or: Why Chopped Beef is Vague Terminology
other titles include:
“Why people with food allergies must always be vigilant of everything related to their food” or “why people who are supportive to people with (multiple) food allergies are awesome” or “Why my husband is my hero” or “Why grocery stores that supply prepared food need to be better about identifying all ingredients” or “Even the grocery store can be stressful when you have food allergies”
Ok. So. I’m going to talk about my food allergies, if you don’t care, stop reading, go up to the top of your browser and close the page, continue on with life.
My husband and I went to Whole Foods after work on the way home for some light grocery shopping. We do this often. We decided to get food at Whole Foods for dinner, this happens depending on what’s available. I got to what I’d call the “barbecue counter” if I was me – and I am – and found out they still had baked potatoes. So I ordered a baked potato with chopped beef. I also gathered up a small salad at the salad bar. My husband collected much of our other purchases because my foot was sore and throbbing. No one wants to walk all over the grocery store on a sore throbbing foot.
We get home, we’re putting away groceries, you know. Like you do. I explain to my husband what I purchased for dinner. A baked potato with chopped beef. He asked “Brisket?” No, I explained the beef with the sauce. Not brisket. I elaborated, pointing out how I thought all the meat at the barbecue counter was safe for me to eat. He said no, the chopped beef has Austin’s own barbecue sauce in it which has Worcestershire sauce in it. Worcestershire sauce commonly has fish in it so it’s off-limits for me.
Mentally I sigh and remind myself to be calm.

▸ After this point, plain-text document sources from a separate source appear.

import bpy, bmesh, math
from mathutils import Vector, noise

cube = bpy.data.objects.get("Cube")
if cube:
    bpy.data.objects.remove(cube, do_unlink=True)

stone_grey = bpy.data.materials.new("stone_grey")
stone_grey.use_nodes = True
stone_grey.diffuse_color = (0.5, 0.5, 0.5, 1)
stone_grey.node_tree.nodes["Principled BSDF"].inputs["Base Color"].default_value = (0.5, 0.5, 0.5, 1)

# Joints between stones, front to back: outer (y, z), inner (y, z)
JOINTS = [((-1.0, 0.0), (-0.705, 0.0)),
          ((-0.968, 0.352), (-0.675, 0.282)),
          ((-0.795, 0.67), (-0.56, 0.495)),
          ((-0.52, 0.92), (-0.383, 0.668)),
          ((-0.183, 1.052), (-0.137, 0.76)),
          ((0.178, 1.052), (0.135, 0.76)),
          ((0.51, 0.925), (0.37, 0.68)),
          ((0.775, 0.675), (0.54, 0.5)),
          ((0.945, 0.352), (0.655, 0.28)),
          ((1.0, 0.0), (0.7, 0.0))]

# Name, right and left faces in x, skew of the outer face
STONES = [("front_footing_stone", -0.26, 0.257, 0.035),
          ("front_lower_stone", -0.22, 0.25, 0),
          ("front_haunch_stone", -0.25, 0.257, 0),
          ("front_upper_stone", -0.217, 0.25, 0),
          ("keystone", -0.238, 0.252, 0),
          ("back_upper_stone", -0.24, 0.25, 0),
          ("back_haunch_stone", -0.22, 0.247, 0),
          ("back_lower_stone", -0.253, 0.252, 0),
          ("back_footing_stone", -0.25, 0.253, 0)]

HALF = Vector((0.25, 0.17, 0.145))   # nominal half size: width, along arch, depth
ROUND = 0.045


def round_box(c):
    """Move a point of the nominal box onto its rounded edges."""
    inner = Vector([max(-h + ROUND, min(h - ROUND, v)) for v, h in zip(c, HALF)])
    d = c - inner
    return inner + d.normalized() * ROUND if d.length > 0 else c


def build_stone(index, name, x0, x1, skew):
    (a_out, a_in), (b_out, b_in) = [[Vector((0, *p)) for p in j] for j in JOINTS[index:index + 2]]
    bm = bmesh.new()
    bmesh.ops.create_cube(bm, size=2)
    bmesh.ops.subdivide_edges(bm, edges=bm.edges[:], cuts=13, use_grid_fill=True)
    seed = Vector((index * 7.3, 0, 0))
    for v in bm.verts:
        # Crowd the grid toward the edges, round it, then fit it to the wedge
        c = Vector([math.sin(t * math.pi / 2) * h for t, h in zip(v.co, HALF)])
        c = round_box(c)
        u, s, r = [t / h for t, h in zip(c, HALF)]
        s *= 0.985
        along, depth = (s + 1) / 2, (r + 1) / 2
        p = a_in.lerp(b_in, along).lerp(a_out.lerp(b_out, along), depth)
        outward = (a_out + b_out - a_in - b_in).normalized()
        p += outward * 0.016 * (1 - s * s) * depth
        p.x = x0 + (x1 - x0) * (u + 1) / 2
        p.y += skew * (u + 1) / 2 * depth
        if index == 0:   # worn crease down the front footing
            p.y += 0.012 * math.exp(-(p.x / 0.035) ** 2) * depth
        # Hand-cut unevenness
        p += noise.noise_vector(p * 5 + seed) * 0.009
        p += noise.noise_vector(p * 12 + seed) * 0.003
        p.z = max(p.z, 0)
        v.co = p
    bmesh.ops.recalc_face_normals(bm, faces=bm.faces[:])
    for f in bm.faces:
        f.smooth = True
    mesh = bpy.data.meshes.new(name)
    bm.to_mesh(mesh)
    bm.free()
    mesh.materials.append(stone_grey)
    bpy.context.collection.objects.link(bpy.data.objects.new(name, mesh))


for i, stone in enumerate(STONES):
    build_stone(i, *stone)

Because I was tired and hungry and didn’t remember to bend over and check the very small print of the ingredients card I didn’t see that I shouldn’t have ordered the chopped beef which has the sauce in it. I was just happy to get a baked potato I guess?

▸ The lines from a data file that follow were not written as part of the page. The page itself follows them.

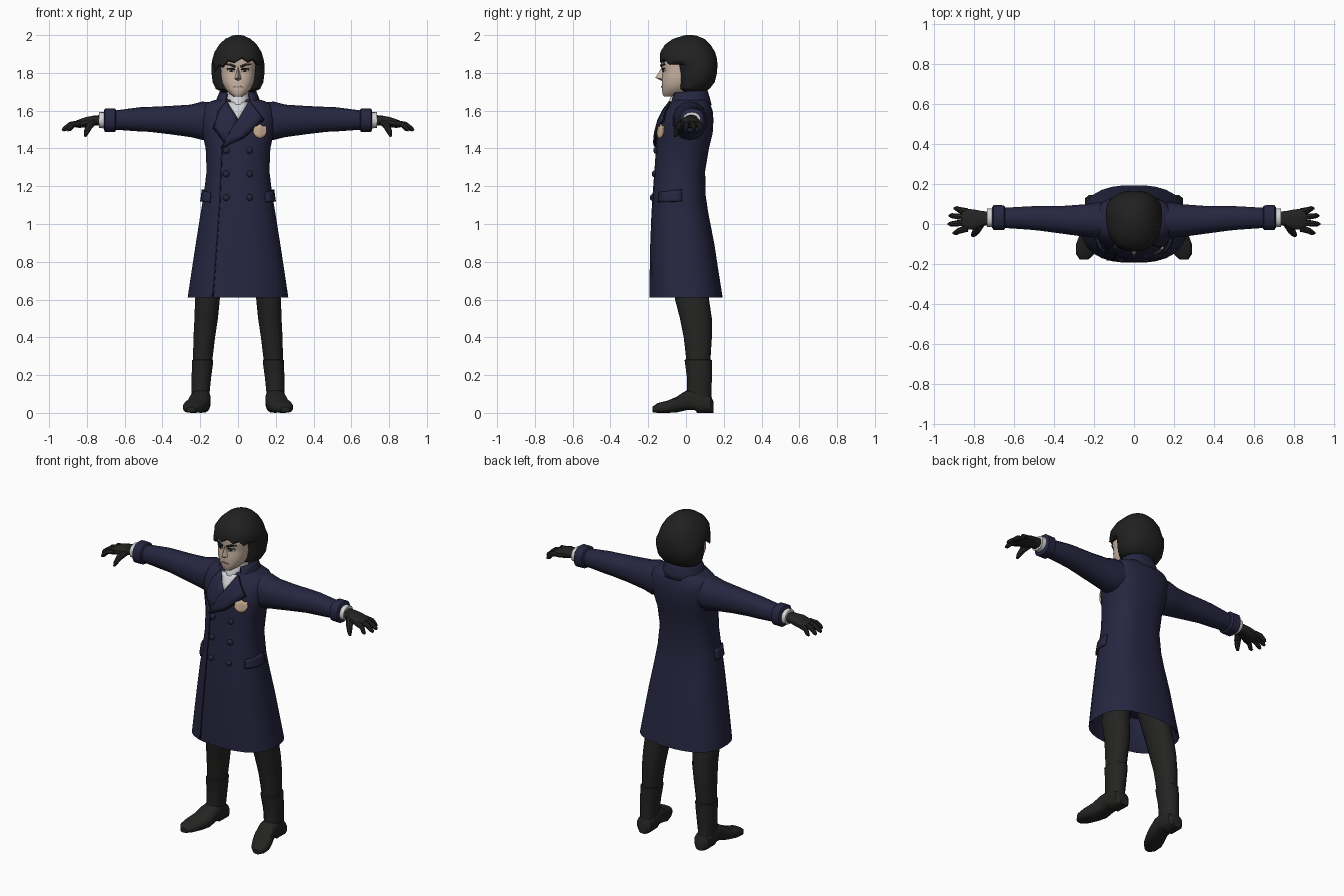
import bpy, bmesh, math
from mathutils import Vector
from mathutils.bvhtree import BVHTree


def material(name, rgb):
    m = bpy.data.materials.new(name)
    m.diffuse_color = (*rgb, 1)
    return m


NAVY = material("navy wool", (0.019, 0.019, 0.052))
SEAM = material("dark navy seam", (0.008, 0.008, 0.022))
BLACK = material("black leather", (0.017, 0.017, 0.016))
HAIR = material("black hair", (0.014, 0.015, 0.014))
SKIN = material("pale skin", (0.60, 0.47, 0.38))
LIP = material("lip", (0.36, 0.23, 0.18))
WHITE = material("white cloth", (0.66, 0.66, 0.68))
BADGE = material("tan badge", (0.60, 0.43, 0.29))


def finish(name, bm, mat, mirror=False, solid=0, angle=35):
    bmesh.ops.recalc_face_normals(bm, faces=bm.faces)
    me = bpy.data.meshes.new(name)
    bm.to_mesh(me)
    bm.free()
    me.materials.append(mat)
    me.shade_smooth()
    me.set_sharp_from_angle(angle=math.radians(angle))
    ob = bpy.data.objects.new(name, me)
    bpy.context.collection.objects.link(ob)
    if solid:
        s = ob.modifiers.new("thickness", 'SOLIDIFY')
        s.thickness, s.offset = solid, 0
    if mirror:
        ob.modifiers.new("mirror", 'MIRROR')
    return ob


def skin_rings(bm, rings, caps=True):
    n = len(rings[0])
    for r, s in zip(rings, rings[1:]):
        for i in range(n):
            j = (i + 1) % n
            bm.faces.new((r[i], r[j], s[j], s[i]))
    if caps:
        bm.faces.new(rings[0])
        bm.faces.new(rings[-1])


def loft(rows, axis='z', n=20, e=2.4, caps=True):
    """Rows are (station, a0, a1, b0, b1); rounded-box sections along an axis."""
    bm = bmesh.new()
    rings = []
    for t, a0, a1, b0, b1 in rows:
        ring = []
        for i in range(n):
            th = 2 * math.pi * (i + 0.5) / n
            c, s = math.cos(th), math.sin(th)
            a = (a0 + a1) / 2 + (a1 - a0) / 2 * math.copysign(abs(c) ** (2 / e), c)
            b = (b0 + b1) / 2 + (b1 - b0) / 2 * math.copysign(abs(s) ** (2 / e), s)
            ring.append(bm.verts.new({'z': (a, b, t), 'x': (t, a, b), 'y': (a, t, b)}[axis]))
        rings.append(ring)
    skin_rings(bm, rings, caps)
    return bm


def sym(rows):
    return [(z, -w, w, f, b) for z, w, f, b in rows]


def tube(name, pts, radii, mat, n=8):
    bm = bmesh.new()
    pts = [Vector(p) for p in pts]
    rings = []
    for k, p in enumerate(pts):
        d = pts[min(k + 1, len(pts) - 1)] - pts[max(k - 1, 0)]
        q = d.to_track_quat('Z', 'Y')
        rings.append([bm.verts.new(p + q @ Vector((math.cos(a), math.sin(a), 0)) * radii[k])
                      for a in (2 * math.pi * i / n for i in range(n))])
    skin_rings(bm, rings)
    return finish(name, bm, mat, mirror=True)


def hit(tree, u, v, side=False):
    o, d = ((1, u, v), (-1, 0, 0)) if side else ((u, -1, v), (0, 1, 0))
    return tree.ray_cast(Vector(o), Vector(d))[0]


def plate(name, outline, tree, mat, thick=0.008, lift=0.003, mirror=False, side=False, cuts=3):
    """Lay a flat outline on a surface, seen from the front or the side."""
    bm = bmesh.new()
    f = bm.faces.new([bm.verts.new((0, u, v) if side else (u, 0, v)) for u, v in outline])
    bmesh.ops.triangulate(bm, faces=[f])
    bmesh.ops.subdivide_edges(bm, edges=bm.edges[:], cuts=cuts, use_grid_fill=True)
    off = Vector((lift, 0, 0)) if side else Vector((0, -lift, 0))
    for v in bm.verts:
        p = hit(tree, v.co.y if side else v.co.x, v.co.z, side)
        if p:
            v.co = p + off
    return finish(name, bm, mat, mirror, thick)


# Long coat with hollow hem
bm = loft(sym([
    (0.80, 0.20, -0.15, 0.13), (0.63, 0.25, -0.175, 0.175), (0.61, 0.268, -0.195, 0.195),
    (0.75, 0.247, -0.193, 0.173), (0.90, 0.224, -0.19, 0.15), (1.05, 0.20, -0.184, 0.12),
    (1.15, 0.183, -0.178, 0.105), (1.28, 0.167, -0.168, 0.102), (1.40, 0.172, -0.16, 0.122),
    (1.48, 0.19, -0.153, 0.142), (1.55, 0.203, -0.135, 0.146), (1.60, 0.20, -0.11, 0.142),
    (1.635, 0.182, -0.085, 0.128), (1.655, 0.13, -0.075, 0.115), (1.662, 0.08, -0.06, 0.09)]), n=28, e=2.5)
coat_tree = BVHTree.FromBMesh(bm)
finish("coat", bm, NAVY, angle=40)

# Sleeves and cuffs
finish("sleeve", loft([
    (0.10, -0.07, 0.11, 1.46, 1.64), (0.19, -0.07, 0.11, 1.445, 1.648), (0.25, -0.065, 0.10, 1.46, 1.632),
    (0.36, -0.05, 0.092, 1.475, 1.625), (0.47, -0.035, 0.092, 1.488, 1.62), (0.52, -0.03, 0.09, 1.49, 1.618),
    (0.66, -0.02, 0.082, 1.50, 1.60)], 'x', 14, 2.2), NAVY, True)
finish("sleeve_cuff", loft([
    (0.645, -0.022, 0.085, 1.497, 1.603), (0.652, -0.032, 0.095, 1.488, 1.612),
    (0.703, -0.032, 0.096, 1.487, 1.612), (0.71, -0.02, 0.085, 1.497, 1.602)], 'x', 14, 2.5), NAVY, True)
finish("shirt_cuff", loft([
    (0.69, -0.018, 0.08, 1.505, 1.595), (0.735, -0.016, 0.078, 1.508, 1.592)], 'x', 14, 2.3), WHITE, True)

# Gloves
finish("glove_palm", loft([
    (0.72, -0.005, 0.062, 1.52, 1.578), (0.76, -0.012, 0.066, 1.52, 1.575),
    (0.80, -0.03, 0.074, 1.512, 1.568), (0.84, -0.03, 0.078, 1.508, 1.555),
    (0.862, -0.022, 0.072, 1.512, 1.545)], 'x', 12, 2.5), BLACK, True)
for label, y0, y1, tip in (("index", -0.022, -0.045, 0.905), ("middle", 0.007, 0.0, 0.93),
                           ("ring", 0.035, 0.042, 0.925), ("little", 0.062, 0.078, 0.90)):
    mid = (0.845 + tip) / 2
    tube(label + "_finger", [(0.835, y0, 1.533), (mid, (y0 + y1) / 2, 1.526), (tip - 0.01, y1, 1.503), (tip, y1, 1.495)],
         [0.017, 0.015, 0.012, 0.006], BLACK)
tube("thumb", [(0.765, 0.0, 1.54), (0.79, -0.035, 1.515), (0.803, -0.052, 1.485), (0.81, -0.057, 1.463)],
     [0.018, 0.019, 0.014, 0.007], BLACK)

# Trousers and boots
finish("trouser_leg", loft([
    (0.85, 0.03, 0.19, -0.09, 0.10), (0.60, 0.095, 0.229, -0.058, 0.122), (0.50, 0.105, 0.232, -0.032, 0.137),
    (0.40, 0.12, 0.237, -0.012, 0.137), (0.26, 0.137, 0.24, 0.004, 0.128)], n=14, e=2.2), BLACK, True)
finish("boot_shaft", loft([
    (0.05, 0.148, 0.245, 0.0, 0.14), (0.10, 0.15, 0.247, 0.004, 0.134), (0.18, 0.142, 0.247, 0.006, 0.137),
    (0.255, 0.132, 0.245, -0.004, 0.138), (0.28, 0.13, 0.245, -0.008, 0.138), (0.283, 0.14, 0.235, 0, 0.128)],
    n=14, e=2.2), BLACK, True)
finish("boot_foot", loft([
    (0.146, 0.165, 0.225, 0, 0.06), (0.13, 0.148, 0.245, 0, 0.09), (0.06, 0.145, 0.25, 0, 0.12),
    (0.045, 0.145, 0.25, 0.016, 0.125), (0.0, 0.145, 0.255, 0.014, 0.118), (-0.05, 0.15, 0.272, 0.002, 0.085),
    (-0.10, 0.17, 0.291, 0, 0.064), (-0.15, 0.198, 0.291, 0, 0.052), (-0.178, 0.228, 0.272, 0.004, 0.032)],
    'y', 14, 2.8), BLACK, True)

# Neckcloth and standing collar
finish("neckcloth", loft(sym([
    (1.56, 0.06, -0.10, 0.05), (1.62, 0.06, -0.098, 0.06), (1.66, 0.062, -0.088, 0.06),
    (1.70, 0.058, -0.07, 0.06)]), n=16, e=2.1), WHITE)
bm = loft(sym([(1.615, 0.125, -0.105, 0.13), (1.65, 0.112, -0.095, 0.122),
               (1.685, 0.098, -0.085, 0.112), (1.705, 0.09, -0.075, 0.105)]), n=24, e=2.2, caps=False)
gap = [f for f in bm.faces if f.calc_center_median().y < -0.05 and abs(f.calc_center_median().x) < 0.06]
bmesh.ops.delete(bm, geom=gap, context='FACES')
for v in bm.verts:
    v.co.z += 0.13 * v.co.y - 0.006
finish("collar", bm, NAVY, solid=0.014)

# Coat front: shirt opening, lapels, edge, flaps, badge, buttons
plate("shirt_front", [(-0.055, 1.645), (0.055, 1.645), (0.0, 1.545)], coat_tree, WHITE, 0.006)
for label, pts, lift in (
        ("left", [(-0.06, 1.65), (-0.10, 1.60), (-0.125, 1.51), (-0.085, 1.455), (-0.06, 1.42), (0.0, 1.555), (-0.045, 1.625)], 0.008),
        ("right", [(0.06, 1.65), (0.09, 1.61), (0.132, 1.555), (0.03, 1.46), (-0.085, 1.405), (-0.045, 1.49), (0.0, 1.55), (0.045, 1.625)], 0.012)):
    plate(label + "_lapel", pts, coat_tree, NAVY, 0.012, lift)
    plate(label + "_lapel_edge", [(x * 1.04 + (0.002 if x > 0 else -0.002), z - 0.004) for x, z in pts], coat_tree, SEAM, 0.006, lift - 0.005)
plate("coat_edge", [(-0.088, 1.41), (-0.082, 1.41), (-0.095, 1.1), (-0.13, 0.615), (-0.137, 0.615), (-0.101, 1.1)],
      coat_tree, SEAM, 0.004, 0.002, cuts=5)
plate("pocket_flap", [(-0.145, 1.115), (-0.02, 1.12), (-0.02, 1.182), (-0.14, 1.168)],
      coat_tree, NAVY, 0.016, 0.006, mirror=True, side=True)
plate("badge", [(0.085, 1.52), (0.10, 1.518), (0.115, 1.53), (0.132, 1.518), (0.148, 1.52), (0.15, 1.485),
                (0.138, 1.462), (0.118, 1.452), (0.095, 1.462), (0.08, 1.485)], coat_tree, BADGE, 0.008, 0.007)
for z in (1.39, 1.265, 1.14):
    bm = bmesh.new()
    p = hit(coat_tree, 0.062, z)
    bmesh.ops.create_uvsphere(bm, u_segments=10, v_segments=6, radius=0.018)
    for v in bm.verts:
        v.co = p + Vector((v.co.x, v.co.y * 0.75 - 0.004, v.co.z))
    finish("button", bm, NAVY, True)

# Face
bm = loft(sym([
    (1.676, 0.025, -0.118, -0.03), (1.69, 0.045, -0.126, 0.0), (1.715, 0.068, -0.127, 0.03),
    (1.75, 0.085, -0.128, 0.05), (1.79, 0.091, -0.126, 0.06), (1.815, 0.092, -0.122, 0.06),
    (1.84, 0.095, -0.132, 0.06), (1.89, 0.095, -0.128, 0.06), (1.93, 0.08, -0.09, 0.06)]), n=20, e=2.3)
face_tree = BVHTree.FromBMesh(bm)
finish("face", bm, SKIN)
bm = bmesh.new()
top, tip, l, r, low = [bm.verts.new(c) for c in (
    (0, -0.126, 1.832), (0, -0.162, 1.775), (-0.02, -0.122, 1.767), (0.02, -0.122, 1.767), (0, -0.128, 1.758))]
for tri in ((top, l, tip), (top, tip, r), (l, low, tip), (tip, low, r)):
    bm.faces.new(tri)
finish("nose", bm, SKIN)
plate("eye_white", [(0.02, 1.806), (0.055, 1.81), (0.052, 1.82), (0.024, 1.818)], face_tree, WHITE, 0.003, 0.002, True)
plate("eye_iris", [(0.03, 1.804), (0.046, 1.806), (0.045, 1.823), (0.031, 1.822)], face_tree, HAIR, 0.003, 0.004, True)
plate("eyelid", [(0.016, 1.816), (0.06, 1.82), (0.058, 1.826), (0.02, 1.824)], face_tree, HAIR, 0.003, 0.005, True)
plate("eyebrow", [(0.013, 1.828), (0.04, 1.838), (0.07, 1.842), (0.066, 1.85), (0.04, 1.85), (0.014, 1.838)],
      face_tree, HAIR, 0.005, 0.004, True)
plate("mouth", [(-0.025, 1.722), (0.025, 1.722), (0.018, 1.73), (-0.018, 1.73)], face_tree, LIP, 0.004, 0.003)

# Bobbed hair with a ragged fringe
bm = loft(sym([
    (1.70, 0.085, -0.015, 0.10), (1.715, 0.118, -0.04, 0.125), (1.75, 0.135, -0.045, 0.152),
    (1.80, 0.141, -0.048, 0.165), (1.845, 0.141, -0.06, 0.167), (1.862, 0.138, -0.125, 0.166),
    (1.87, 0.137, -0.138, 0.166), (1.91, 0.125, -0.137, 0.155), (1.95, 0.10, -0.112, 0.13),
    (1.98, 0.068, -0.07, 0.098), (1.997, 0.03, -0.015, 0.055), (2.0, 0.015, 0.0, 0.035)]), n=28, e=2.25)
bm.verts.ensure_lookup_table()
for k in (5, 6):
    for i in range(28):
        v = bm.verts[k * 28 + i]
        if v.co.y < -0.05:
            v.co.z += (0.012 if i % 2 else -0.008) - 2.2 * (v.co.x - 0.03) ** 2
finish("hair", bm, HAIR, angle=40)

So we debate and come up with options:
1. remove the beef and chance the potato, but the potato has also started soaking up the juices/sauces/etc so that’s not really a great option.
2. get something out of the pantry which would be canned soup or a cold sandwich or a noodle bowl like I had for lunch yesterday, none of these are all that fantastic either
3. just eating the salad is not a legitimate answer because it’d leave me hungry later
4. Call Whole Foods and try to get the ingredients
So phone number to Whole Foods found I call and ask to speak to someone at the barbecue counter. I get transferred. I explain I just purchased a potato with chopped beef and I’d like to know the ingredients of the chopped beef – not the brisket. I explain that by the words barbecue counter I mean hot food. I explain I just purchased it and want to know the ingredients. The girl puts me on hold. She comes back and says “Yes we still have some available.” I’m thinking, “SERIOUSLY!?!?!? REALLY???” and just say Thanks and hang up. After I hang up I explain to my husband, “I give up, the conversation went from me asking what the ingredients are to yes they have some available.” He (rather calmly) asks for the phone and calls himself. He confirms the present of Austin Own’s barbecue sauce. So, because it’s 2013 I go look up Austin’s Own barbecue sauce on the Internet. They have a website. However they have no food allergy information and do not provide a transparent explanation of ingredients. (I filled out the Contact Us form asking that they post food allergy information on their website.)
Then my husband offers to go out to Jason’s Deli and get me a potato so I can still have a potato. I agree, because that sounds like a fabulous idea. I check the Jason’s Deli website and also ask that he order a cup of beef stew if it’s available since Jason’s Deli has all food allergy information (the major eight) as part of the nutritional information on their site.
1. for a split second I wasn’t ever vigilant and missed one ingredients label
2. Austin Own’s doesn’t have a full ingredient list or food allergy information posted online
3. Whole Food’s employees seem to be mostly ignorant of food allergies (beyond other things like how to properly hold a knife when slicing meat)
4. chopped beef may or may not be beef with barbecue sauce
I got to send my husband back out into the cold so I could have a hot meal for dinner that didn’t come out of a can and I feel stupid. Ultimately I feel stupid because I forgot to read just one label. I’m so grateful he offered and was willing to go back out in the cold and get me dinner – before eating his own.